= About this exercise =
Return exactly the lines of the records below, starting at the line that contains "face((a[i], a[j], b[j], b[i]), mats[k])" and ending at the line that contains "# Shared outlines, from centreline outwards", with both of those lines kept.

= Document images with source code =
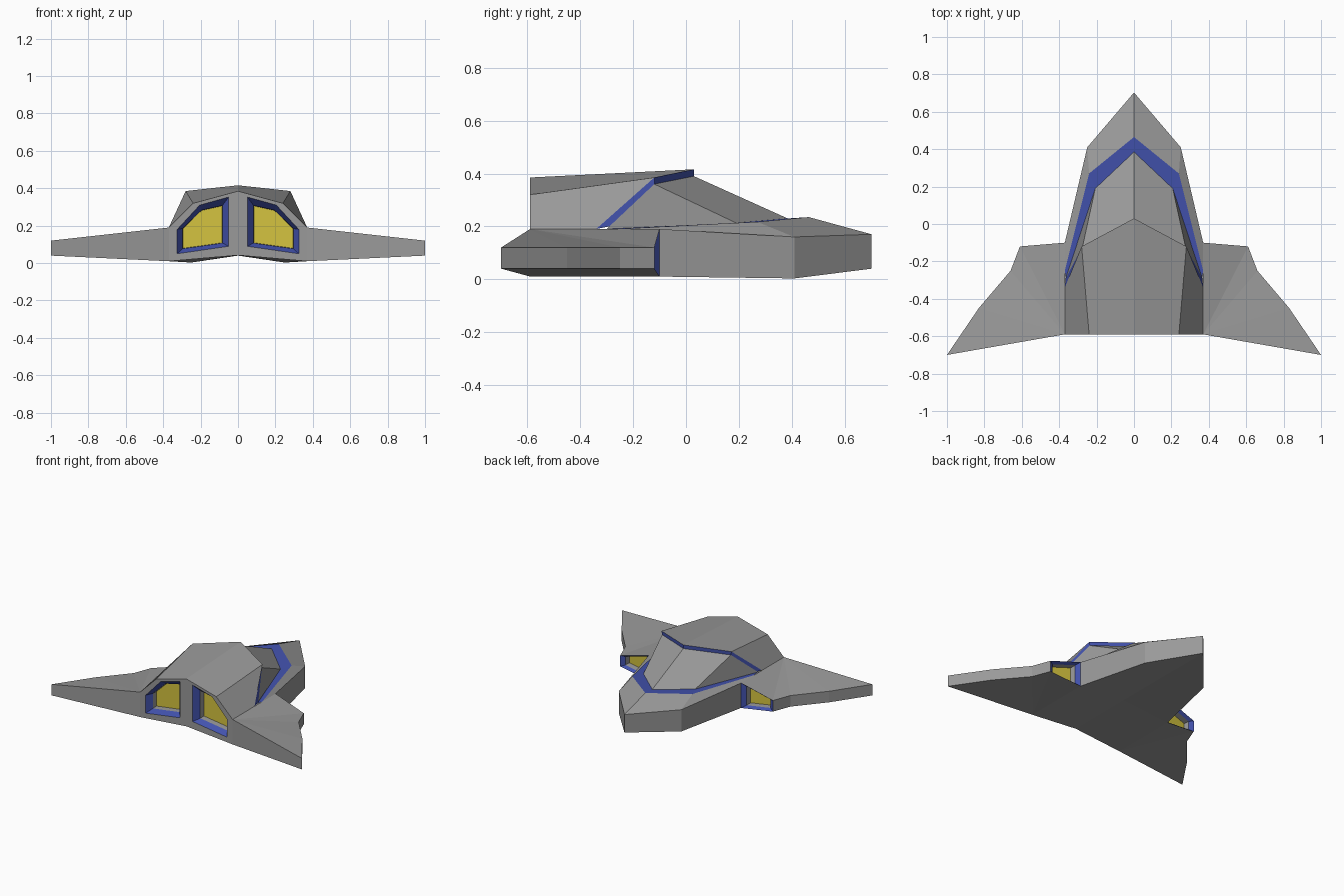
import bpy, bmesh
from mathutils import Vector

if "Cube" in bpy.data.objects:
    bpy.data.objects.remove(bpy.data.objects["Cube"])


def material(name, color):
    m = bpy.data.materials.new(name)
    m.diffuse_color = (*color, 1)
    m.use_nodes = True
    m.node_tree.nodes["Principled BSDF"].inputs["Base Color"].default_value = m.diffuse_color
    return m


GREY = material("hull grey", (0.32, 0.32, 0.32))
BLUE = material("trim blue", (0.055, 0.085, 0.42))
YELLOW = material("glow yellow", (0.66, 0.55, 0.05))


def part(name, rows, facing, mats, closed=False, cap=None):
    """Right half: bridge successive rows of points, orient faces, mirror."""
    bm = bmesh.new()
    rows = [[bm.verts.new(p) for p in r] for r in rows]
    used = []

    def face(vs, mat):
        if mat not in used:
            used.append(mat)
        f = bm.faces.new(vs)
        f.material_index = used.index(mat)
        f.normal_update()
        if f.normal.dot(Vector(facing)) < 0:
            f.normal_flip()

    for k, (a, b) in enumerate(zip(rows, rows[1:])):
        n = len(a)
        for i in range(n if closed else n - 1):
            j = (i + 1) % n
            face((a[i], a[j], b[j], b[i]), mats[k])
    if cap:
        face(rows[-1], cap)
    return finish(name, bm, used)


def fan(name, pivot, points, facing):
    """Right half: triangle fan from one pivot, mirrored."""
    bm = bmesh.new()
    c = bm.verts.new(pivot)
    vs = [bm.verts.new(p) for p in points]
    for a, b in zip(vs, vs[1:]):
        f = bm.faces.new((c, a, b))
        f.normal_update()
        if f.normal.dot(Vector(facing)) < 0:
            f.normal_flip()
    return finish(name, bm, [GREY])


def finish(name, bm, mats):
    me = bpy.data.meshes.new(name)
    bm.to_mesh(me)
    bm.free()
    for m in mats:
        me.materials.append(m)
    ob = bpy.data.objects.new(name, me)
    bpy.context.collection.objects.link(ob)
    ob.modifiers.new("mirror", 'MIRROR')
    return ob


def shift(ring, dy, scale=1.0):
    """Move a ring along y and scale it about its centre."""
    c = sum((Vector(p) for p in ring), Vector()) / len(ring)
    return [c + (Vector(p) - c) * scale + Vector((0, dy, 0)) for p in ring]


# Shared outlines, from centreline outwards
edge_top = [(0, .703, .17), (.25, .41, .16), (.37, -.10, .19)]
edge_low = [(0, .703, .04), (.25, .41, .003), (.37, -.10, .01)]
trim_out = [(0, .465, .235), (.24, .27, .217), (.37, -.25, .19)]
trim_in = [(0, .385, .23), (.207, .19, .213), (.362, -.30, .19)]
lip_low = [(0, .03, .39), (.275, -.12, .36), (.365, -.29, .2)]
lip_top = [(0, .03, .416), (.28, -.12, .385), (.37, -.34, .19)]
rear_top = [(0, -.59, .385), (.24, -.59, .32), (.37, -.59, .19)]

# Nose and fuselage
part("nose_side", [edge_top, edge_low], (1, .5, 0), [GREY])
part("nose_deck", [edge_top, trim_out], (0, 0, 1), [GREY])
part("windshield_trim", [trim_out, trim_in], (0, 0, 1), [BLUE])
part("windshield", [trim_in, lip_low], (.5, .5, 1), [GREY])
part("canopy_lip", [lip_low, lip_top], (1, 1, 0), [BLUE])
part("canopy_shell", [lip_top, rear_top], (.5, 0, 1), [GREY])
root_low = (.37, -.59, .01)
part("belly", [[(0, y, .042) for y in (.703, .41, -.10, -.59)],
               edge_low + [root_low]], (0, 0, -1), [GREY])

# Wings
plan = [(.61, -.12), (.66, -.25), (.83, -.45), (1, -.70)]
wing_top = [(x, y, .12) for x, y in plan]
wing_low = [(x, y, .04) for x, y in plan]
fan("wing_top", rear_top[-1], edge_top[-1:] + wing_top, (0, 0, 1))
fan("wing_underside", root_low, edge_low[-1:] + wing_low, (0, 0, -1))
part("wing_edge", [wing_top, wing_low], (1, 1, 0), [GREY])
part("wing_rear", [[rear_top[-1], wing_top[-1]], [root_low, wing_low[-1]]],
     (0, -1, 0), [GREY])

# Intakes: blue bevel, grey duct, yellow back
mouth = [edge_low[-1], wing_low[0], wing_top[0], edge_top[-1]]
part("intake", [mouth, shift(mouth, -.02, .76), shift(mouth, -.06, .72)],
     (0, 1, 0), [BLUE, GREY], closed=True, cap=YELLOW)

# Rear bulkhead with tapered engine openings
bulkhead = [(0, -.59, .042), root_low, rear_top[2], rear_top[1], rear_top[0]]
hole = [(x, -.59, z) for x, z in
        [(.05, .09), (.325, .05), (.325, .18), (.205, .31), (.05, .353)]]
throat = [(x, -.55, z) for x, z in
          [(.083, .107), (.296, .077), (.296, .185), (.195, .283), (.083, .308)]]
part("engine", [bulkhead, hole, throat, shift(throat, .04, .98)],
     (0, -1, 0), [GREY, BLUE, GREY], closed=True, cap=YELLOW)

= Your response =
            face((a[i], a[j], b[j], b[i]), mats[k])
    if cap:
        face(rows[-1], cap)
    return finish(name, bm, used)


def fan(name, pivot, points, facing):
    """Right half: triangle fan from one pivot, mirrored."""
    bm = bmesh.new()
    c = bm.verts.new(pivot)
    vs = [bm.verts.new(p) for p in points]
    for a, b in zip(vs, vs[1:]):
        f = bm.faces.new((c, a, b))
        f.normal_update()
        if f.normal.dot(Vector(facing)) < 0:
            f.normal_flip()
    return finish(name, bm, [GREY])


def finish(name, bm, mats):
    me = bpy.data.meshes.new(name)
    bm.to_mesh(me)
    bm.free()
    for m in mats:
        me.materials.append(m)
    ob = bpy.data.objects.new(name, me)
    bpy.context.collection.objects.link(ob)
    ob.modifiers.new("mirror", 'MIRROR')
    return ob


def shift(ring, dy, scale=1.0):
    """Move a ring along y and scale it about its centre."""
    c = sum((Vector(p) for p in ring), Vector()) / len(ring)
    return [c + (Vector(p) - c) * scale + Vector((0, dy, 0)) for p in ring]


# Shared outlines, from centreline outwards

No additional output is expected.